### Exercise directions
Show each line from the listing that includes the word "stations".

☆ ☆ ☆

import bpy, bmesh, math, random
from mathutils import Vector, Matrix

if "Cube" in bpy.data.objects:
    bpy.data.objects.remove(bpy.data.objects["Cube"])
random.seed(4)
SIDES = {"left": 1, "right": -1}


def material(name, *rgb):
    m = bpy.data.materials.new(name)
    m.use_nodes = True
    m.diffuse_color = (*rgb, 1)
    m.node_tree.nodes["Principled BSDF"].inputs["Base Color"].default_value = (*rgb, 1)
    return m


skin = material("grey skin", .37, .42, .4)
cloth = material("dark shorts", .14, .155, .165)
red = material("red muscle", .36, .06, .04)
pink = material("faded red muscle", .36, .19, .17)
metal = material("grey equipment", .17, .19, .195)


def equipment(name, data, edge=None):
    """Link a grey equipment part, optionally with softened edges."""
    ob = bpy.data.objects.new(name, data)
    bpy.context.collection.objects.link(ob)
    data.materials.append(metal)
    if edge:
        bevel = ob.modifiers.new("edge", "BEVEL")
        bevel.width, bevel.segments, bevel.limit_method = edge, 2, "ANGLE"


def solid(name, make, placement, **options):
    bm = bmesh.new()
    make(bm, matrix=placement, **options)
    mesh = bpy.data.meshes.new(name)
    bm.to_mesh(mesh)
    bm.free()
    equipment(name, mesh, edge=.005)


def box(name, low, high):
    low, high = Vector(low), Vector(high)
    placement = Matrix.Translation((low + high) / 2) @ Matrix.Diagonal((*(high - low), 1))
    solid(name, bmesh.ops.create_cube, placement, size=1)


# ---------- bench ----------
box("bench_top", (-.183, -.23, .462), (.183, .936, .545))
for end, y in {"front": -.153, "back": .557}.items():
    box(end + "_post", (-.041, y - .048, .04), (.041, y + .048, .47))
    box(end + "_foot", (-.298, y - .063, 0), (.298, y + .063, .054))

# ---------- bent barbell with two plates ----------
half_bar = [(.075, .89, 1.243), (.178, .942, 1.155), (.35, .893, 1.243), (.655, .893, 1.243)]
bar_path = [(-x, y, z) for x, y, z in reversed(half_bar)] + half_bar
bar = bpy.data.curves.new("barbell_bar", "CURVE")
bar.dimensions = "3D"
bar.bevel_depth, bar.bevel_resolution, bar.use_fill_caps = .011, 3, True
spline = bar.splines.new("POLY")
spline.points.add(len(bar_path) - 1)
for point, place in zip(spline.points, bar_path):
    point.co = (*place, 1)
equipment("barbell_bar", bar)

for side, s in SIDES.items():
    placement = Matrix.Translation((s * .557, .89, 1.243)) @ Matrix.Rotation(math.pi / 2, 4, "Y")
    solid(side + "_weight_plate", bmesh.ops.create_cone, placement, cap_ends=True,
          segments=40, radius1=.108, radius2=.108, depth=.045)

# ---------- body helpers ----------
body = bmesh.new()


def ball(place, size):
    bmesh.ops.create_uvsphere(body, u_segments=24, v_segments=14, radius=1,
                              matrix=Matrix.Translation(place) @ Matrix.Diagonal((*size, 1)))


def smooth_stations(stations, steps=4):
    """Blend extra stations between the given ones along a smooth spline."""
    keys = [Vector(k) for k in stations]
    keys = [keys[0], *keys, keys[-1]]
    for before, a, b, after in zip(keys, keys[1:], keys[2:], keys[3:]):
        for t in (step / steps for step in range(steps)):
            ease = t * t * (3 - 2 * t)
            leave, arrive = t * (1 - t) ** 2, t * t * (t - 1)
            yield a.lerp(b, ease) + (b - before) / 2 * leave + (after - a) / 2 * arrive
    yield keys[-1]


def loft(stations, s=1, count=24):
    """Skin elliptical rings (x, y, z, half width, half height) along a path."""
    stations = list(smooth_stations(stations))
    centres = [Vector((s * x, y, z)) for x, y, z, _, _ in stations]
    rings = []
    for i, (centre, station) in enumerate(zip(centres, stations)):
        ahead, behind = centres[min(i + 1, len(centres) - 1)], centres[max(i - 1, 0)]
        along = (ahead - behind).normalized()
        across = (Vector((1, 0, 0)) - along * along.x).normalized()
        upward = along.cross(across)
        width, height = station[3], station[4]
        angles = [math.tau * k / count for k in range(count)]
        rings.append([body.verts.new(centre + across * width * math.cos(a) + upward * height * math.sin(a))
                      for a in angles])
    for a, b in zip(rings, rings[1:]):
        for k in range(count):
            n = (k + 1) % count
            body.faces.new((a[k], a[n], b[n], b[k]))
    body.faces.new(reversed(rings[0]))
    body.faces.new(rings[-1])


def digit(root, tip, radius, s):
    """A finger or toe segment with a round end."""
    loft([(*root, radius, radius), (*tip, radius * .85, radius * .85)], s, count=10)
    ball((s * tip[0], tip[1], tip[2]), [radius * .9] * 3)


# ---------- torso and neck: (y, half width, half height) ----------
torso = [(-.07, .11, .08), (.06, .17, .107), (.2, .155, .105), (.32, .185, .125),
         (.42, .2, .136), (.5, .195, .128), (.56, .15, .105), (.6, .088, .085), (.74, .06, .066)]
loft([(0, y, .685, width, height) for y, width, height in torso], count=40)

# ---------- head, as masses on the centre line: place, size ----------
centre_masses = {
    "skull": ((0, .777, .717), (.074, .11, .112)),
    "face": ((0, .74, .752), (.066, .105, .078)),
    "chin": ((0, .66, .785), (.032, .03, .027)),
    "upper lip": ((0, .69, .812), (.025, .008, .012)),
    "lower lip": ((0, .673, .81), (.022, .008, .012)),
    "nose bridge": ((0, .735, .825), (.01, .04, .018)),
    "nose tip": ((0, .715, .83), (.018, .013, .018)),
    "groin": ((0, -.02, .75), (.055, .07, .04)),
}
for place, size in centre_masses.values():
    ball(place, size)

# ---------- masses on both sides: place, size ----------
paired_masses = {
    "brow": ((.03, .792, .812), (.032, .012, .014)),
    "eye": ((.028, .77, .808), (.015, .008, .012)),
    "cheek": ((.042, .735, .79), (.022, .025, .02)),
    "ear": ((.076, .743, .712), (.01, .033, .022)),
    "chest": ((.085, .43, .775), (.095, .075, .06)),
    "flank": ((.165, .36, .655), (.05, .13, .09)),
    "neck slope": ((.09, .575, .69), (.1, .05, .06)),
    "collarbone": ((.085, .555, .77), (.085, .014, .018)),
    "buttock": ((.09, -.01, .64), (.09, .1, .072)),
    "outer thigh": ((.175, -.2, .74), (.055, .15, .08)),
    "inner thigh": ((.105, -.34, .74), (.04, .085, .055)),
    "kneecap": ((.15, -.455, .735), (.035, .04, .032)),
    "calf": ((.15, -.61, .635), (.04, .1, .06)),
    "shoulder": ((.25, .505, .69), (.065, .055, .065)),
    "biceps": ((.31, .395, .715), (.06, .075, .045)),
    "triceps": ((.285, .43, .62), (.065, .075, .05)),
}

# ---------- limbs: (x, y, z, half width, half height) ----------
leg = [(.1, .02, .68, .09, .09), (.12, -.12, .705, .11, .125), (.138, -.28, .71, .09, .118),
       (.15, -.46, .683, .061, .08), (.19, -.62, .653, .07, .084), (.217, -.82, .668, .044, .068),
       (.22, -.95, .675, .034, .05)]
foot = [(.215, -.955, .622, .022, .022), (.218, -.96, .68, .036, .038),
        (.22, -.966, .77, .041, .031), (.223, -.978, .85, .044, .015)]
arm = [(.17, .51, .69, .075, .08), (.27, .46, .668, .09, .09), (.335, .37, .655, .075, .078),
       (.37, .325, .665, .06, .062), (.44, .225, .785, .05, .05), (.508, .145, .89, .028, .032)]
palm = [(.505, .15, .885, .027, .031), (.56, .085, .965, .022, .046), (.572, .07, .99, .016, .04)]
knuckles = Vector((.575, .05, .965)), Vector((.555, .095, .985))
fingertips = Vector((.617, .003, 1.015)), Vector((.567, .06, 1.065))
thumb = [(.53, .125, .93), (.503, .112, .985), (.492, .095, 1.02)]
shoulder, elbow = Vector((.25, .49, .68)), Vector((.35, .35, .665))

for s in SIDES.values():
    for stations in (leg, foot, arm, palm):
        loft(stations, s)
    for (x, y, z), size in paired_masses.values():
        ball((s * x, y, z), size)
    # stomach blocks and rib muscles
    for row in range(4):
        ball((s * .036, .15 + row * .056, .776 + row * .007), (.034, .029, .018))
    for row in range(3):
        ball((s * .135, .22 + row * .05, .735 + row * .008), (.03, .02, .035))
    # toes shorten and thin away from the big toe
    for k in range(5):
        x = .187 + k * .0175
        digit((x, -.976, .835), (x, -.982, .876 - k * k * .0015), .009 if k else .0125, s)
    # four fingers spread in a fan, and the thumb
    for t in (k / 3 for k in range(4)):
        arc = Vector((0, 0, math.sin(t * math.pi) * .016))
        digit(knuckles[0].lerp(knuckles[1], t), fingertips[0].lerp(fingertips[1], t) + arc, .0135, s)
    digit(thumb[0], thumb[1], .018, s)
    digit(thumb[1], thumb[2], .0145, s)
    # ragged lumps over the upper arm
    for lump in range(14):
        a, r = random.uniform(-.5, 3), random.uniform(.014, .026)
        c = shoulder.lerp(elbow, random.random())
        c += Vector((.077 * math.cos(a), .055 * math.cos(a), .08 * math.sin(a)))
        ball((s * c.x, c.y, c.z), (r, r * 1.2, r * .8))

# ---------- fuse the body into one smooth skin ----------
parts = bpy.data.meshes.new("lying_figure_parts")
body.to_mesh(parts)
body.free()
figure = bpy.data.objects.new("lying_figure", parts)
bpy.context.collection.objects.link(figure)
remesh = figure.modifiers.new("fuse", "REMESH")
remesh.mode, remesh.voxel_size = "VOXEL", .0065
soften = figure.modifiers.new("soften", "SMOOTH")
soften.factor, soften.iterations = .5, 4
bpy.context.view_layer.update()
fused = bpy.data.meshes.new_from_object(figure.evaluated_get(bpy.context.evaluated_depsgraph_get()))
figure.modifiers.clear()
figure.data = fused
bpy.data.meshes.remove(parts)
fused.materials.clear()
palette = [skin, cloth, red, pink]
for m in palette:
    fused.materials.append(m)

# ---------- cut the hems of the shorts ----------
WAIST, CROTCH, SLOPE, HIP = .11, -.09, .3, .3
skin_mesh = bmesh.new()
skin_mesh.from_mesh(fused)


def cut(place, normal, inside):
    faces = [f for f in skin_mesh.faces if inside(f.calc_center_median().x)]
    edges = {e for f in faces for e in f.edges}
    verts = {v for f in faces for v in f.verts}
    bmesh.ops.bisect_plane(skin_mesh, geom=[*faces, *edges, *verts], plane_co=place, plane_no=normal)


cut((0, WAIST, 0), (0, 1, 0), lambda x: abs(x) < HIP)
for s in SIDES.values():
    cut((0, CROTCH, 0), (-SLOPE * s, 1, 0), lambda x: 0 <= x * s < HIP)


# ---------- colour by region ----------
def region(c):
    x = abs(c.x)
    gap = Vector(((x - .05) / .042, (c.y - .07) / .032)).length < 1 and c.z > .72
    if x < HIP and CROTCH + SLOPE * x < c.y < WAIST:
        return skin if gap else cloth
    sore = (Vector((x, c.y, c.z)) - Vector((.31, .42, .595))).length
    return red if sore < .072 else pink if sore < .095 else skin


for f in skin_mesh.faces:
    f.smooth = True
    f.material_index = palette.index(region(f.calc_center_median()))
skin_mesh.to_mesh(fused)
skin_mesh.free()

☆ ☆ ☆

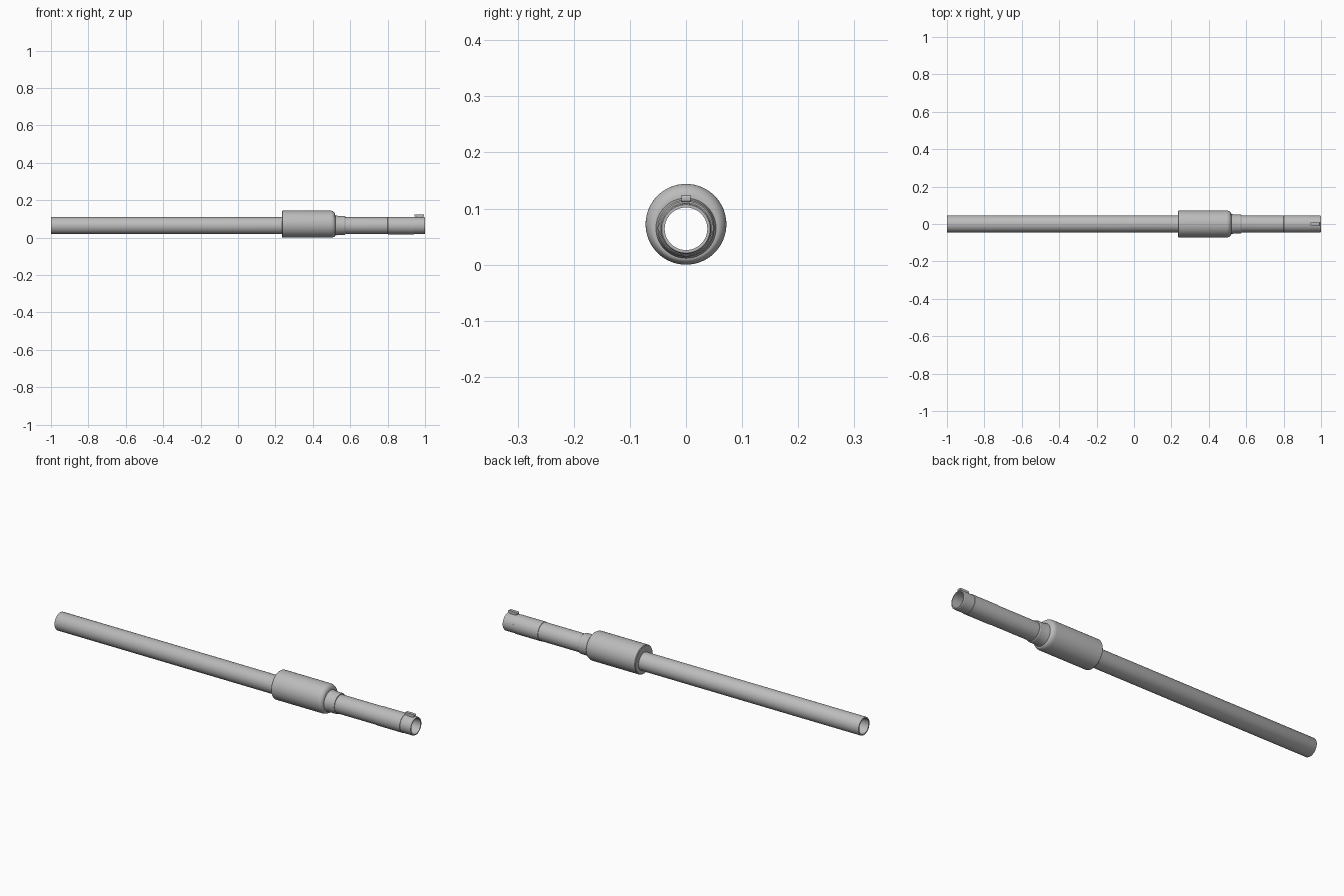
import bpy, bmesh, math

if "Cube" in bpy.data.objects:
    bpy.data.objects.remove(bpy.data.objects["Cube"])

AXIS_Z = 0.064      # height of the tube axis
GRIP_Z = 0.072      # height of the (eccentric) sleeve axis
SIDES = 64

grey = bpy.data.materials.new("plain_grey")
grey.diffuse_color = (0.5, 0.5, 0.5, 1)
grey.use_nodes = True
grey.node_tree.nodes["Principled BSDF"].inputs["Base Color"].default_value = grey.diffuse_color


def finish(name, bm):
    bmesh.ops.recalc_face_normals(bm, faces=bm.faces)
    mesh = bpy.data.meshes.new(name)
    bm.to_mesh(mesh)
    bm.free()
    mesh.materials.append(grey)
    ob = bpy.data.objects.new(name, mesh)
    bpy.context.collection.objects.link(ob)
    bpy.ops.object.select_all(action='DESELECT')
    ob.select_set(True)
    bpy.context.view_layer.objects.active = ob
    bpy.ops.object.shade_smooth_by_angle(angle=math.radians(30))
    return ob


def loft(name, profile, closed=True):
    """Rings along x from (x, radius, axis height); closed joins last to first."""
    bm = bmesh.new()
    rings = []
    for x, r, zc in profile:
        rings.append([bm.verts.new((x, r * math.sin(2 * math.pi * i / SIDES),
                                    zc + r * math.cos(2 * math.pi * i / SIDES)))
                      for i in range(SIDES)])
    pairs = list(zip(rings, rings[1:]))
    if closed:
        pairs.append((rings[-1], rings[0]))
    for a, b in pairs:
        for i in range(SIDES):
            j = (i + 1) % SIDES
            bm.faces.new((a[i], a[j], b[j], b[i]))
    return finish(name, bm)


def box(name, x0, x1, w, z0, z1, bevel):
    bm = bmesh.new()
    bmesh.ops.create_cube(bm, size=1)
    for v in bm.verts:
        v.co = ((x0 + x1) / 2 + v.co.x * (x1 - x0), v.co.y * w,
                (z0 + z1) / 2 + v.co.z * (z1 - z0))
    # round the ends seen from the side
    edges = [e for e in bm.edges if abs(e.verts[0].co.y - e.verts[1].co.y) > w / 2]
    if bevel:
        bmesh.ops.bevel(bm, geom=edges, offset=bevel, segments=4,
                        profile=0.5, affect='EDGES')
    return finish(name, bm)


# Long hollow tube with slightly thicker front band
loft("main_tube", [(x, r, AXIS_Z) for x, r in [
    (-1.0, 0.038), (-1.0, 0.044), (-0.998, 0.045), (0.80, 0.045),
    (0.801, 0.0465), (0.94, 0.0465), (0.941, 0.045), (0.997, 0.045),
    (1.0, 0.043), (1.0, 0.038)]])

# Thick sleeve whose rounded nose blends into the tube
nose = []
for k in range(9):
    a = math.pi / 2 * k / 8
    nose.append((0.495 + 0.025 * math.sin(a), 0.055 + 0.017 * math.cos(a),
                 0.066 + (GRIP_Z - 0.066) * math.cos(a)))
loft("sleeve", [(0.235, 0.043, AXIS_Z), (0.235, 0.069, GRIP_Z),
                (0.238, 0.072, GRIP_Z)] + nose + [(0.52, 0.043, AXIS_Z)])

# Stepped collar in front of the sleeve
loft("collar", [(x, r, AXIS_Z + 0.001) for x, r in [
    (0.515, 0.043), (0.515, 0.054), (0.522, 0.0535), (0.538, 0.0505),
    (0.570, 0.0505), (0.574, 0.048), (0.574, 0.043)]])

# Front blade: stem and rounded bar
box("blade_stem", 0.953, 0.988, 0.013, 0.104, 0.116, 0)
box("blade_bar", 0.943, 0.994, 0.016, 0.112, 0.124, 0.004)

☆ ☆ ☆

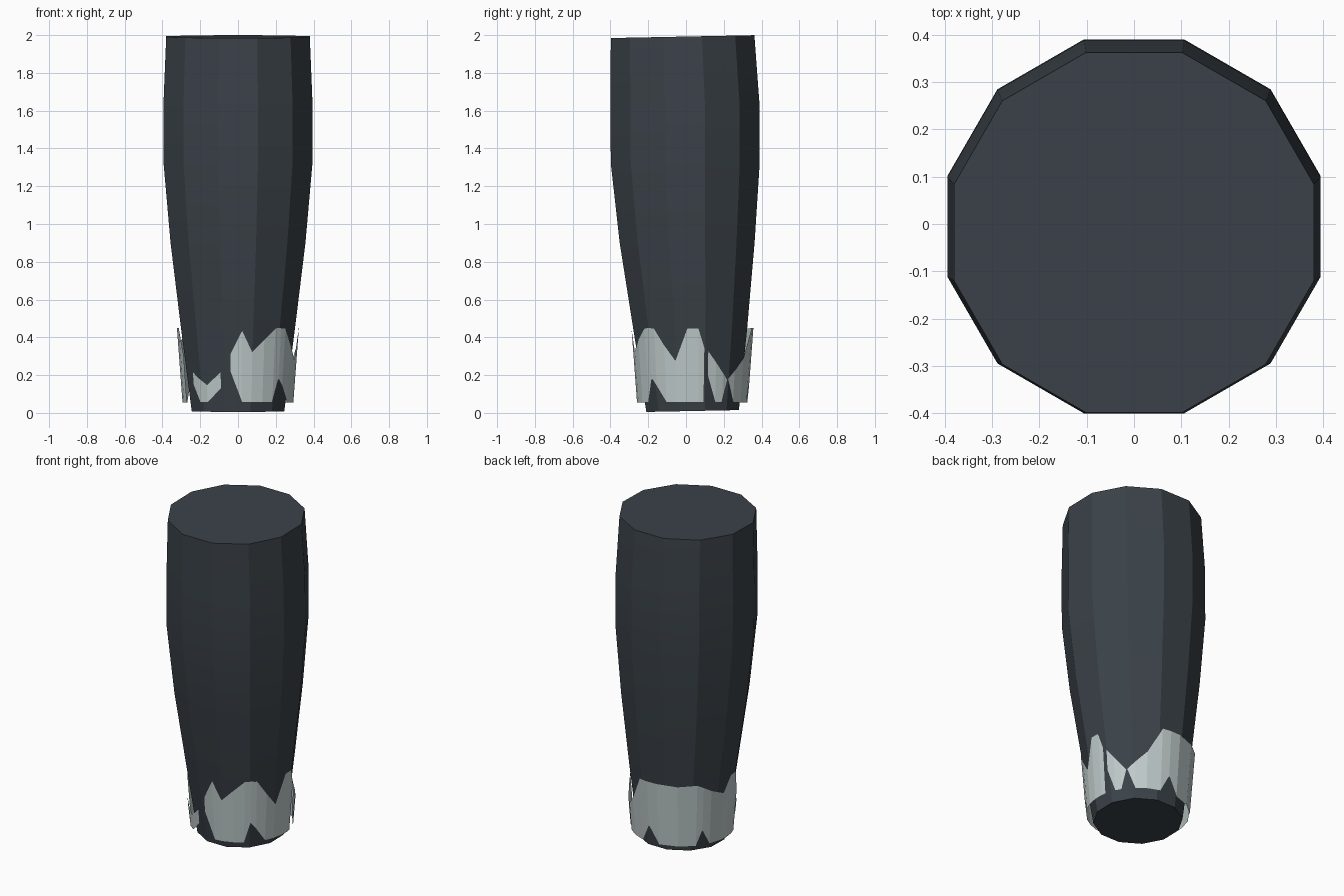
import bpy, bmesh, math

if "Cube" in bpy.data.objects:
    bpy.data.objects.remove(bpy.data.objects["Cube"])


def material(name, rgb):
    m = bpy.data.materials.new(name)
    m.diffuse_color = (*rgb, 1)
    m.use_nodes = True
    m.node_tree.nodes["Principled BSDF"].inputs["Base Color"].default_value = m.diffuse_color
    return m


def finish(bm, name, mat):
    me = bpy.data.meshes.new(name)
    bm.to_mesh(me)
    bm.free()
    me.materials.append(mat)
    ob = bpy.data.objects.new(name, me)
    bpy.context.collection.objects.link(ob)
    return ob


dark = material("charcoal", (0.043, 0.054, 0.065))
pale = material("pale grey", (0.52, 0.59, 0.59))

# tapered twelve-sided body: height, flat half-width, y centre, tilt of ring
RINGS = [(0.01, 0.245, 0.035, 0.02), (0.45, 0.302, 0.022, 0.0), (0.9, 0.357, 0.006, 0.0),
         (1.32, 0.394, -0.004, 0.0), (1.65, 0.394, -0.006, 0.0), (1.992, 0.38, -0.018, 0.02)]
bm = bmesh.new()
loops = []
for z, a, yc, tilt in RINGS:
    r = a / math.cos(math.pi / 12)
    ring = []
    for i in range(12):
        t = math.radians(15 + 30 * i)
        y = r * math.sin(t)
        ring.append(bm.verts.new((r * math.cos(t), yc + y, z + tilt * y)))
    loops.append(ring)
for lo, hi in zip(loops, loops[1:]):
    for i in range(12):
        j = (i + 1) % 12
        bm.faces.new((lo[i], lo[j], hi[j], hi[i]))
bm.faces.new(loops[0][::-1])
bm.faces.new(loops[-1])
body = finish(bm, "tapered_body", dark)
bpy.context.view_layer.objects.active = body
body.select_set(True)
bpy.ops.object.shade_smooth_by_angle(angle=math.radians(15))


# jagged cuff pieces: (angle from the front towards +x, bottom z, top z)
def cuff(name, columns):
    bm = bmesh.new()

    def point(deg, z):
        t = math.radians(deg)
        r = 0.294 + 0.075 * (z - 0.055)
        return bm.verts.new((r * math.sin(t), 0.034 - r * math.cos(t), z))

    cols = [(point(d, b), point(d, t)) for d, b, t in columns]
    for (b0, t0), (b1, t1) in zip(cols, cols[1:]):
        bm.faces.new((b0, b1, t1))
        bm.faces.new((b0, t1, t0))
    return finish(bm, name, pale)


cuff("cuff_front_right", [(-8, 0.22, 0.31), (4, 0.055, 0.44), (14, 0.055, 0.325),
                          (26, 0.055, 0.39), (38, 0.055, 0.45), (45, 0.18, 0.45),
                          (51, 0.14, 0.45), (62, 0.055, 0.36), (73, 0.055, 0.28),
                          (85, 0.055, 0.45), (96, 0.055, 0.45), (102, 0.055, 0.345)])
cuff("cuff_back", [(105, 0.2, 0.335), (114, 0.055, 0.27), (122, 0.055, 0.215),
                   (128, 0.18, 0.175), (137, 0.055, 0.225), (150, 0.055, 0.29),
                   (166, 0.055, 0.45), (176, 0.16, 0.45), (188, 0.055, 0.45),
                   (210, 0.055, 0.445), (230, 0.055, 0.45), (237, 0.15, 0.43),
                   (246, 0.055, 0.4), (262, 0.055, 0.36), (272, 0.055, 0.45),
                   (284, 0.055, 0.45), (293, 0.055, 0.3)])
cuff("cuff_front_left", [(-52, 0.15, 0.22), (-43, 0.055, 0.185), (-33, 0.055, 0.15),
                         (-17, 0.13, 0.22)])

☆ ☆ ☆

### Response
def smooth_stations(stations, steps=4):
    """Blend extra stations between the given ones along a smooth spline."""
    keys = [Vector(k) for k in stations]
def loft(stations, s=1, count=24):
    stations = list(smooth_stations(stations))
    centres = [Vector((s * x, y, z)) for x, y, z, _, _ in stations]
    for i, (centre, station) in enumerate(zip(centres, stations)):
    for stations in (leg, foot, arm, palm):
        loft(stations, s)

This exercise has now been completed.